Students shadowing in the Congenital Heart Center from 17 December 2020 through 20 July 2021 were sent a survey through Qualtrics to evaluate the impact of their shadowing experience. The main objectives of the survey were to determine the personal relationship(s) of the students to physicians prior to shadowing, how the presence or absence of physicians in the family of a given student related to the exposure of the student to a medical setting prior to shadowing, and the interest of the students in medicine and cardiothoracic surgery prior to and after the shadowing experience. Survey responses included “Yes/No” questions, scaled responses using a Likert scale, selection lists, and free text responses. When applicable, t-tests were utilised to assess differences between student groups.
Of the 37 students who shadowed during the study period, 26 (70%) responded. Most students were female (58%, n = 15), and the mean age was 20.9 ± 2.4 years. Students spent a mean duration of 95 ± 138 hours shadowing providers as part of the shadowing programme. Likert scale ratings of interest in the professions of medicine, surgery, and cardiothoracic surgery all increased after the shadowing experience (p < 0.01). Students with a family member in medicine had more clinical exposure prior to the shadowing programme (p < 0.01).
A surgical shadowing programme at a Congenital Heart Center may have an important formative impact on the views of undergraduate students regarding potential careers in surgery and medicine. Additionally, students without family members in medicine tend to have less prior exposure to medicine and could likely benefit more from this type of shadowing programme.
To determine associations of alcohol use with cognitive aging among middle-aged men.
1,608 male twins (mean 57 years at baseline) participated in up to three visits over 12 years, from 2003–2007 to 2016–2019. Participants were classified into six groups based on current and past self-reported alcohol use: lifetime abstainers, former drinkers, very light (1–4 drinks in past 14 days), light (5–14 drinks), moderate (15–28 drinks), and at-risk drinkers (>28 drinks in past 14 days). Linear mixed-effects regressions modeled cognitive trajectories by alcohol group, with time-based models evaluating rate of decline as a function of baseline alcohol use, and age-based models evaluating age-related differences in performance by current alcohol use. Analyses used standardized cognitive domain factor scores and adjusted for sociodemographic and health-related factors.
Performance decreased over time in all domains. Relative to very light drinkers, former drinkers showed worse verbal fluency performance, by –0.21 SD (95% CI –0.35, –0.07), and at-risk drinkers showed faster working memory decline, by 0.14 SD (95% CI 0.02, –0.20) per decade. There was no evidence of protective associations of light/moderate drinking on rate of decline. In age-based models, light drinkers displayed better memory performance at advanced ages than very light drinkers (+0.14 SD; 95% CI 0.02, 0.20 per 10-years older age); likely attributable to residual confounding or reverse association.

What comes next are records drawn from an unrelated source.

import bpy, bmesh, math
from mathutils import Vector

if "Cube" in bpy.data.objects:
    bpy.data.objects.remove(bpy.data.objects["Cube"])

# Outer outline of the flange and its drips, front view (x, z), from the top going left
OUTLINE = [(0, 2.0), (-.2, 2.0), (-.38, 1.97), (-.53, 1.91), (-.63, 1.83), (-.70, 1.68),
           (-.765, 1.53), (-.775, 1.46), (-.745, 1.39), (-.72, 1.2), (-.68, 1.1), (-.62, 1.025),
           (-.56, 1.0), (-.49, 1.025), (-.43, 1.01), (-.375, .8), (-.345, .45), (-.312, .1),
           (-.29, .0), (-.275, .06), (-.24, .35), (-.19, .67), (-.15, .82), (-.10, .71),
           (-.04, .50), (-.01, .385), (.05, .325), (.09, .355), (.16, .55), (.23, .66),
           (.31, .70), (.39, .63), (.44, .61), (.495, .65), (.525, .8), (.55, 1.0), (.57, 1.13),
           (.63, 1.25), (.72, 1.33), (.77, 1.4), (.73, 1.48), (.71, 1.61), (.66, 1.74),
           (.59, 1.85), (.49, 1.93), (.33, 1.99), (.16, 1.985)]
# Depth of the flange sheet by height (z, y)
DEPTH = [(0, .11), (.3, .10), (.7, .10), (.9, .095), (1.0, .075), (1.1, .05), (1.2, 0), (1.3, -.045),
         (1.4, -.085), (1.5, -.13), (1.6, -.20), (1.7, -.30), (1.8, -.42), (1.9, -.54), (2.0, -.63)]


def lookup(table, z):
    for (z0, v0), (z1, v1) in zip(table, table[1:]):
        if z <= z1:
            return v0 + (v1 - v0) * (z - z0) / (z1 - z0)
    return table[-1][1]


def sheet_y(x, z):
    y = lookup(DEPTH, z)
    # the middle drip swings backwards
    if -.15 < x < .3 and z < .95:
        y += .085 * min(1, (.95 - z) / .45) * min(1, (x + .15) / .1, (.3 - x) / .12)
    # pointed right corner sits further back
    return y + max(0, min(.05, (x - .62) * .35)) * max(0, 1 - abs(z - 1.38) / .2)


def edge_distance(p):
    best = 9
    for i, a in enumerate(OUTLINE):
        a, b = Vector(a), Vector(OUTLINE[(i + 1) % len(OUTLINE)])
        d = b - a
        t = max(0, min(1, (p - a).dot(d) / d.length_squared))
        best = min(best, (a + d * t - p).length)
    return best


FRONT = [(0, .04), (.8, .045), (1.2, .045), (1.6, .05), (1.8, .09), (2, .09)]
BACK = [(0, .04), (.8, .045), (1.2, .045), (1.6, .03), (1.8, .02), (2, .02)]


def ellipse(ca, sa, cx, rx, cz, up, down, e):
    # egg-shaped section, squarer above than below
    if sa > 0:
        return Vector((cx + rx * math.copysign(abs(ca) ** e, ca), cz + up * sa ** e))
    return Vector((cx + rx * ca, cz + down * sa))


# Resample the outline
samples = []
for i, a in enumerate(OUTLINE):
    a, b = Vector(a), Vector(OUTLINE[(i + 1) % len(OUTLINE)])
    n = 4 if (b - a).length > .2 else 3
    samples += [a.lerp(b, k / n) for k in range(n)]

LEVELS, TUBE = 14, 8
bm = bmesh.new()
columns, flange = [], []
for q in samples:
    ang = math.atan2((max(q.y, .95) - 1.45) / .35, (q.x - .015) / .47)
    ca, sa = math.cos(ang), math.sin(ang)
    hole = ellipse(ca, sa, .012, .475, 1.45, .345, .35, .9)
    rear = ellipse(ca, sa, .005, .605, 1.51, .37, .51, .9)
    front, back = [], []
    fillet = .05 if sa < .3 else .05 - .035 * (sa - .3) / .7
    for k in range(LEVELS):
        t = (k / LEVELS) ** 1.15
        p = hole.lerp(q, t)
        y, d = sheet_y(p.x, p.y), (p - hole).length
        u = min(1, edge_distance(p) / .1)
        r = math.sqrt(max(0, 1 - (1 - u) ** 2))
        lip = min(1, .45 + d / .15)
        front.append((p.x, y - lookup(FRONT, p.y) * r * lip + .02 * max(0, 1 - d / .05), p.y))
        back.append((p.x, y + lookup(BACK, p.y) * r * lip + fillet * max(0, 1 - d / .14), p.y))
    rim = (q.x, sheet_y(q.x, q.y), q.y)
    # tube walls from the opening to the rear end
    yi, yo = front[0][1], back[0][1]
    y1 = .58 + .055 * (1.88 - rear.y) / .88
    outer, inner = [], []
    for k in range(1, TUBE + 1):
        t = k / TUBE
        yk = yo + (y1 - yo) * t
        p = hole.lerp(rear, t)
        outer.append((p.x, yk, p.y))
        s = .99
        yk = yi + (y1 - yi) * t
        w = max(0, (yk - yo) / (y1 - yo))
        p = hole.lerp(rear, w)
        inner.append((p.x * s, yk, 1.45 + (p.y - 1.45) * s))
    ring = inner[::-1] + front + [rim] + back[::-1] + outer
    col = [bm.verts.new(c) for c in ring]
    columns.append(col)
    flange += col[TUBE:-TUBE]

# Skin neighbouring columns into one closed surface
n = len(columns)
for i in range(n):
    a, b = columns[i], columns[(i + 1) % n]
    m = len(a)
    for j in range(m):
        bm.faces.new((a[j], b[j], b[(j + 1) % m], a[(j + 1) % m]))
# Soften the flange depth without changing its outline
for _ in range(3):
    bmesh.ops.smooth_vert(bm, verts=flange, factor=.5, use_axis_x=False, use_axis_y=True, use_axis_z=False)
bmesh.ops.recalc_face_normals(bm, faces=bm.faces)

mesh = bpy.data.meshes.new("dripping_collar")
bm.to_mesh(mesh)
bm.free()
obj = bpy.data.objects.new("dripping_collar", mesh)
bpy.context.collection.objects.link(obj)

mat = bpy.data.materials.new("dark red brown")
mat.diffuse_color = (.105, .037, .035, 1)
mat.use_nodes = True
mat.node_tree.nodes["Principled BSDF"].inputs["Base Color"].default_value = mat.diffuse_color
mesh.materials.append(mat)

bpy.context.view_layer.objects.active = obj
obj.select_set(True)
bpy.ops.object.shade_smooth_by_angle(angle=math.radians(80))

Alcohol consumption showed minimal associations with cognitive aging among middle-aged men. Stronger associations of alcohol with cognitive aging may become apparent at older ages, when cognitive abilities decline more rapidly.
Alzheimer’s disease (AD) is highly heritable, and AD polygenic risk scores (AD-PRSs) have been derived from genome-wide association studies. However, the nature of genetic influences very early in the disease process is still not well known. Here we tested the hypothesis that an AD-PRSs would be associated with changes in episodic memory and executive function across late midlife in men who were cognitively unimpaired at their baseline midlife assessment..
We examined 1168 men in the Vietnam Era Twin Study of Aging (VETSA) who were cognitively normal (CN) at their first of up to three assessments across 12 years (mean ages 56, 62, and 68). Latent growth models of episodic memory and executive function were based on 6–7 tests/subtests. AD-PRSs were based on Kunkle et al. (Nature Genetics, 51, 414–430, 2019), p < 5×10−8 threshold.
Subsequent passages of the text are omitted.